=== WORK INSTRUCTION ===
Reproduce each record below in full, word for word, without images.

Dataset entries:
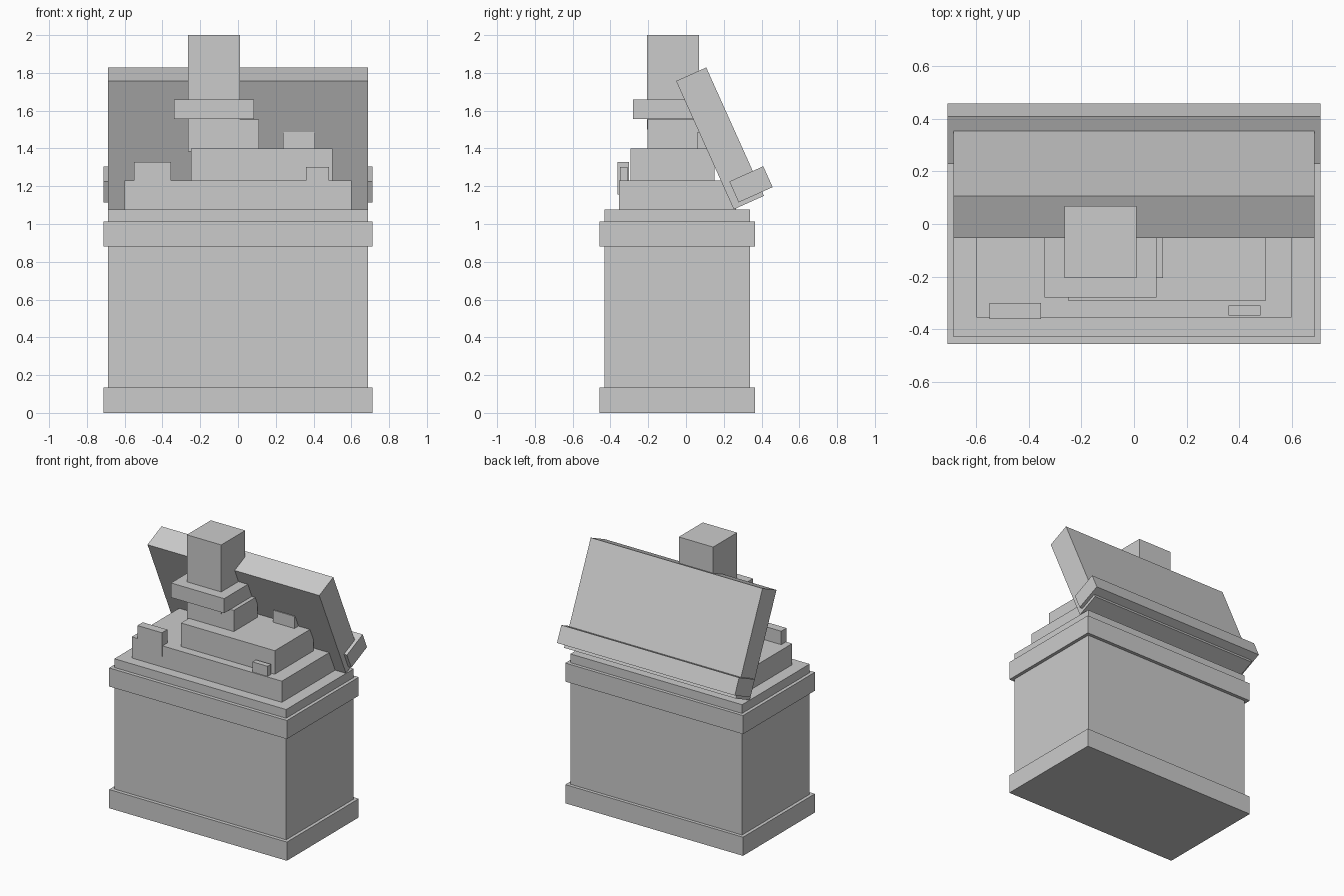
import bpy
import math

default = bpy.data.objects.get("Cube")
if default:
    bpy.data.objects.remove(default, do_unlink=True)

# Single flat colour
grey = bpy.data.materials.new("light_grey")
grey.use_nodes = True
colour = (0.6, 0.6, 0.6, 1.0)
grey.diffuse_color = colour
grey.node_tree.nodes["Principled BSDF"].inputs["Base Color"].default_value = colour


def block(name, centre, size, tilt=0.0):
    """Flat-faced box, optionally tilted back about the x axis."""
    bpy.ops.mesh.primitive_cube_add(size=1, location=centre)
    obj = bpy.context.object
    obj.name = name
    obj.scale = size
    bpy.ops.object.transform_apply(location=False, rotation=False, scale=True)
    obj.rotation_euler.x = tilt
    obj.data.materials.append(grey)
    return obj


def span(name, xs, ys, zs):
    """Box given by its extents on each axis."""
    axes = (xs, ys, zs)
    return block(name, [(a + b) / 2 for a, b in axes], [b - a for a, b in axes])


# Chest body with a base band and a rim band
span("chest_body", (-0.687, 0.687), (-0.431, 0.34), (0.003, 1.077))
for name, zs in (("base_band", (0, 0.135)), ("rim_band", (0.88, 1.014))):
    span(name, (-0.711, 0.711), (-0.457, 0.364), zs)

# Stepped stack rising out of the chest
span("lower_tier", (-0.6, 0.6), (-0.356, 0.265), (1.05, 1.23))
span("upper_tier", (-0.25, 0.5), (-0.294, 0.15), (1.2, 1.4))
span("column_foot", (-0.265, 0.11), (-0.205, 0.068), (1.383, 1.553))
span("column_collar", (-0.34, 0.085), (-0.28, 0.14), (1.555, 1.66))
span("column", (-0.265, 0.01), (-0.206, 0.068), (1.5, 2.0))

# Small blocks on the tiers
span("right_block", (-0.551, -0.355), (-0.362, -0.301), (1.155, 1.327))
span("left_block", (0.36, 0.481), (-0.349, -0.31), (1.2, 1.303))
span("back_block", (0.237, 0.408), (0.062, 0.12), (1.38, 1.487))

# Open lid leaning back, with its edge band
lean = math.radians(24.2)
block("lid", (0, 0.18, 1.453), (1.374, 0.175, 0.745), lean)
block("lid_band", (0, 0.344, 1.21), (1.422, 0.197, 0.121), lean)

=== COMPLETED EXERCISE ===
import bpy
import math

default = bpy.data.objects.get("Cube")
if default:
    bpy.data.objects.remove(default, do_unlink=True)

# Single flat colour
grey = bpy.data.materials.new("light_grey")
grey.use_nodes = True
colour = (0.6, 0.6, 0.6, 1.0)
grey.diffuse_color = colour
grey.node_tree.nodes["Principled BSDF"].inputs["Base Color"].default_value = colour


def block(name, centre, size, tilt=0.0):
    """Flat-faced box, optionally tilted back about the x axis."""
    bpy.ops.mesh.primitive_cube_add(size=1, location=centre)
    obj = bpy.context.object
    obj.name = name
    obj.scale = size
    bpy.ops.object.transform_apply(location=False, rotation=False, scale=True)
    obj.rotation_euler.x = tilt
    obj.data.materials.append(grey)
    return obj


def span(name, xs, ys, zs):
    """Box given by its extents on each axis."""
    axes = (xs, ys, zs)
    return block(name, [(a + b) / 2 for a, b in axes], [b - a for a, b in axes])


# Chest body with a base band and a rim band
span("chest_body", (-0.687, 0.687), (-0.431, 0.34), (0.003, 1.077))
for name, zs in (("base_band", (0, 0.135)), ("rim_band", (0.88, 1.014))):
    span(name, (-0.711, 0.711), (-0.457, 0.364), zs)

# Stepped stack rising out of the chest
span("lower_tier", (-0.6, 0.6), (-0.356, 0.265), (1.05, 1.23))
span("upper_tier", (-0.25, 0.5), (-0.294, 0.15), (1.2, 1.4))
span("column_foot", (-0.265, 0.11), (-0.205, 0.068), (1.383, 1.553))
span("column_collar", (-0.34, 0.085), (-0.28, 0.14), (1.555, 1.66))
span("column", (-0.265, 0.01), (-0.206, 0.068), (1.5, 2.0))

# Small blocks on the tiers
span("right_block", (-0.551, -0.355), (-0.362, -0.301), (1.155, 1.327))
span("left_block", (0.36, 0.481), (-0.349, -0.31), (1.2, 1.303))
span("back_block", (0.237, 0.408), (0.062, 0.12), (1.38, 1.487))

# Open lid leaning back, with its edge band
lean = math.radians(24.2)
block("lid", (0, 0.18, 1.453), (1.374, 0.175, 0.745), lean)
block("lid_band", (0, 0.344, 1.21), (1.422, 0.197, 0.121), lean)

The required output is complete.